During a trip to New Mexico in January of 1999, Deb and Gail had a Pagan handfasting, a marriage ceremony where the couple promises themselves to one another for a year and a day. Deb planned the trip to do some research for a novel she was writing and Gail wanted to visit the legendary hot springs at Ojo Caliente. The two decided New Mexico was the perfect place to get married. Four minerals feed into the hot springs there, including lithium, iron, soda, and arsenic, and it’s said that Ojo Caliente has been regarded as a holy place for its healing properties for thousands of years.
The whole trip had an air of adventure. If, back home, driving gave them a new perspective on whatever situation they were in, travelling to New Mexico gave them a thrilling sense of agency about their lives. Both women are independent, almost to a fault, and choose to live their lives on their own terms. Gail had made that decision after leaving her second husband, and Deb had done so since outing herself at fifteen. They built the structure of their love on what they thought would work, instead of relying on society’s traditions to tell them how to live. They created their own traditions, and during the trip to New Mexico, the sense of cultural pioneering, of pushing the edge of what was possible, was elementalized into a potent essence that lasted for their entire stay.
Deb’s research revolved around the Penitentes, a sect of Catholic monks who used pain and flagellation to reach a higher state of consciousness. The two spent days hunting for old Penitente churches, and finding a few. They basked in the rejuvenating waters of Ojo Caliente. After dark, they would get in their car, turn on the radio, and drive out into the night. They let the dictates of the music determine their direction. If the songs were good, they would stay on a road, taking in as much as they could out their windows. When the music shifted gears, they would take a turn and head off in a new direction, talking and laughing all the while.
When the time seemed right, they climbed to the top of a nearby mesa on a cool, blustery day. The sense of excitement was nearly palpable, heightened slightly more by their fear of running across rattlesnakes, but none were seen. That moment was the culmination of what had been building for years. These two women, who never thought they would find someone to truly share their lives with, who had been repressed and abused into to a place of enforced solitude, came together in that moment to consecrate the love they cherished beyond all else. Above the sacred location of Ojo Caliente, surrounded by petroglyphs created millennia ago, they held hands, looked deeply into each other’s teary eyes, and said their vows. They struggled to be heard over the blowing wind, but promised monogamy, zero bullshit, to protect one another at all costs, and promised themselves for a year and a day, as the tradition demanded. “The [second] ceremony seemed like a good, very nice thing to celebrate with family, but the one in January, that ceremony…” Deb pauses to gather her thoughts which were quickly retreating into memory. Gail looks at her wife and states in a hushed voice, “It was ours. It was ours.”
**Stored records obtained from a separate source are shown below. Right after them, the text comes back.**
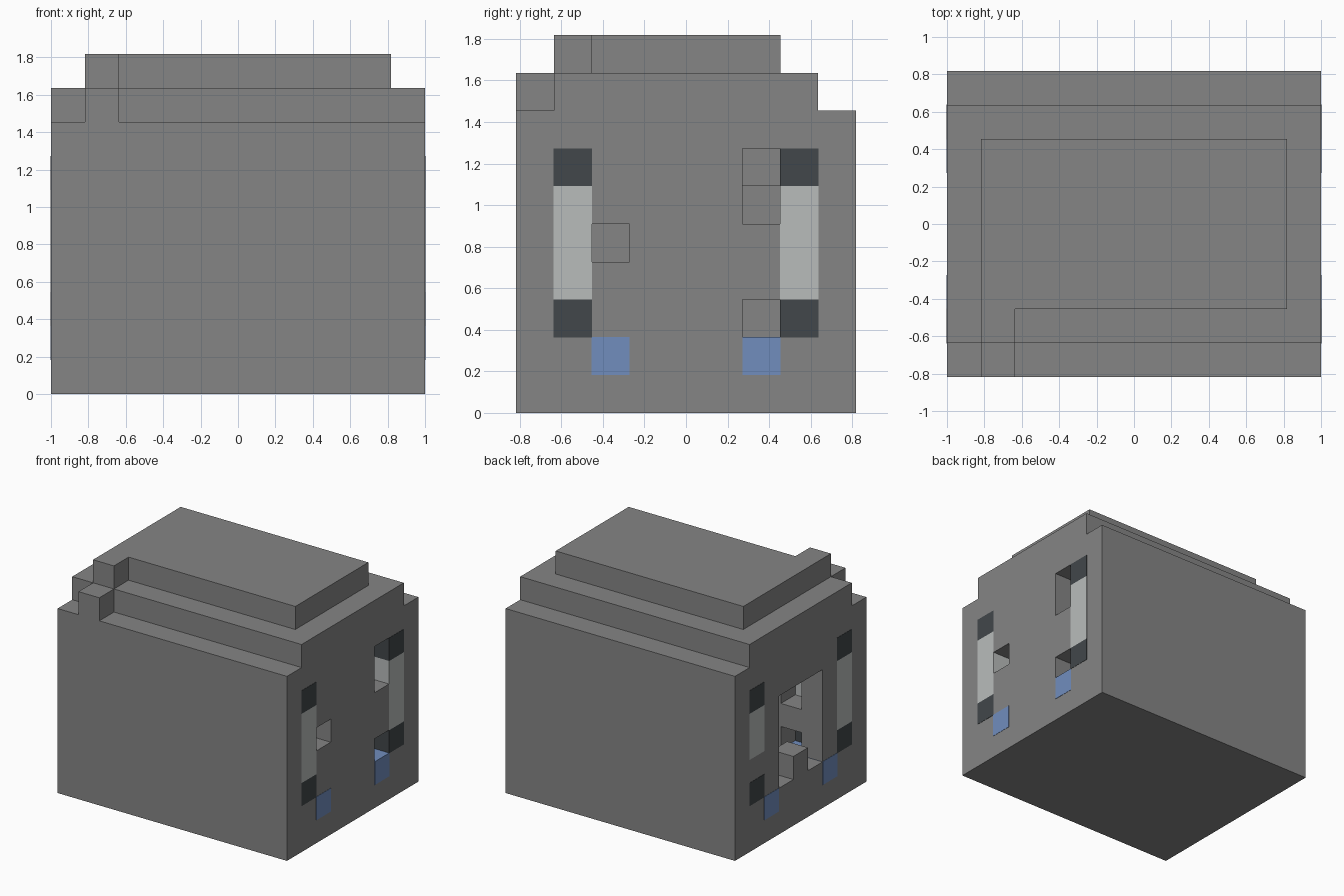
import bpy
import bmesh
from mathutils import Vector

U = 2 / 11                      # one block
ORIGIN = Vector((-5.5, -4.5, 0))
SKIN = 0.012                    # how far coloured bars stand proud, in blocks

cube = bpy.data.objects.get("Cube")
if cube:
    bpy.data.objects.remove(cube, do_unlink=True)


def material(name, rgb):
    mat = bpy.data.materials.new(name)
    mat.use_nodes = True
    mat.diffuse_color = (*rgb, 1)
    mat.node_tree.nodes["Principled BSDF"].inputs["Base Color"].default_value = (*rgb, 1)
    return mat


stone = material("stone grey", (0.235, 0.235, 0.235))
charcoal = material("charcoal", (0.054, 0.063, 0.069))
silver = material("pale silver", (0.485, 0.504, 0.497))
blue = material("soft blue", (0.165, 0.27, 0.515))


def prism(name, outline, x0, x1, mat):
    """Extrude a (y, z) outline along x, all measured in blocks."""
    bm = bmesh.new()
    face = bm.faces.new([bm.verts.new((ORIGIN + Vector((x0, y, z))) * U) for y, z in outline])
    new = bmesh.ops.extrude_face_region(bm, geom=[face])["geom"]
    verts = [v for v in new if isinstance(v, bmesh.types.BMVert)]
    bmesh.ops.translate(bm, vec=((x1 - x0) * U, 0, 0), verts=verts)
    bmesh.ops.recalc_face_normals(bm, faces=bm.faces)
    mesh = bpy.data.meshes.new(name)
    bm.to_mesh(mesh)
    bm.free()
    mesh.materials.append(mat)
    obj = bpy.data.objects.new(name, mesh)
    bpy.context.collection.objects.link(obj)
    return obj


def box(name, x, y, z, mat):
    outline = [(y[0], z[0]), (y[1], z[0]), (y[1], z[1]), (y[0], z[1])]
    return prism(name, outline, x[0], x[1], mat)


def cut(target, x, y, z):
    cutter = box("cutter", x, y, z, stone)
    mod = target.modifiers.new("cut", 'BOOLEAN')
    mod.operation, mod.solver, mod.object = 'DIFFERENCE', 'EXACT', cutter
    bpy.context.view_layer.objects.active = target
    bpy.ops.object.modifier_apply(modifier=mod.name)
    bpy.data.objects.remove(cutter, do_unlink=True)


# Stepped body
body = prism("body", [(0, 0), (9, 0), (9, 8), (8, 8), (8, 9), (1, 9), (1, 8), (0, 8)], 0, 11, stone)

# Large opening on one end, with side notches inside
cut(body, (-1, 6), (3, 6), (2, 6))
cut(body, (1, 2), (2, 3.5), (2, 3))
cut(body, (1, 2), (2, 3.5), (4, 6))

# Small sockets on the other end
cut(body, (10, 12), (6, 7), (6, 7))
cut(body, (9, 12), (6, 7), (5, 6))
cut(body, (10, 12), (6, 7), (2, 3))
cut(body, (10, 12), (2, 3), (4, 5))

# Stop block standing in the large opening
box("opening_stop", (0, 1), (4, 5), (2, 3), stone)

# Top slab and the stepped ridge leading to it
box("top_slab", (1, 10), (2, 7), (9, 10), stone)
box("ridge_upper", (1, 2), (1, 2), (9, 10), stone)
box("ridge_lower", (1, 2), (0, 1), (8, 9), stone)

# Coloured bars running through the body from end to end
ends = (-SKIN, 11 + SKIN)
for side, y, foot in (("front", 1, 2), ("back", 7, 6)):
    span = (y - SKIN, y + 1 + SKIN)
    box(side + "_upper_dark_bar", ends, span, (6, 7), charcoal)
    box(side + "_pale_bar", ends, span, (4, 6), silver)
    start = 1 if side == "back" else ends[0]
    box(side + "_lower_pale_bar", (start, ends[1]), span, (3, 4), silver)
    box(side + "_lower_dark_bar", ends, span, (2, 3), charcoal)
    box(side + "_blue_bar", ends, (foot, foot + 1), (1, 2 + SKIN), blue)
When they returned to Chicago, preparations began for their public handfasting. During the process, Gail was overwhelmed with emotion. On the morning of their tasting, Deb picked her up from Chicago Lakeshore Hospital, where she was working the night shift, and they drove to Ann Sather, a restaurant in the Boystown neighborhood that was famous for its gay-friendliness. As the food was brought out for them to try, Gail began to weep. The caterer kept asking if she’d like a drink, but she refused. Deb couldn’t console her.
Both of Gail’s previous marriages had been a result of social pressure and the need to survive. The fact that she had found someone to love and love her was a shock all on its own. There seemed to be a huge risk involved in having such a public ceremony. It was if saying the words in front so many people would break whatever esoteric ties that held them together. It took time for her to process that what was happening between them was real. Gail continued to be inconsolable for the rest of the tasting. Deb picked a few dishes to serve, and they went home.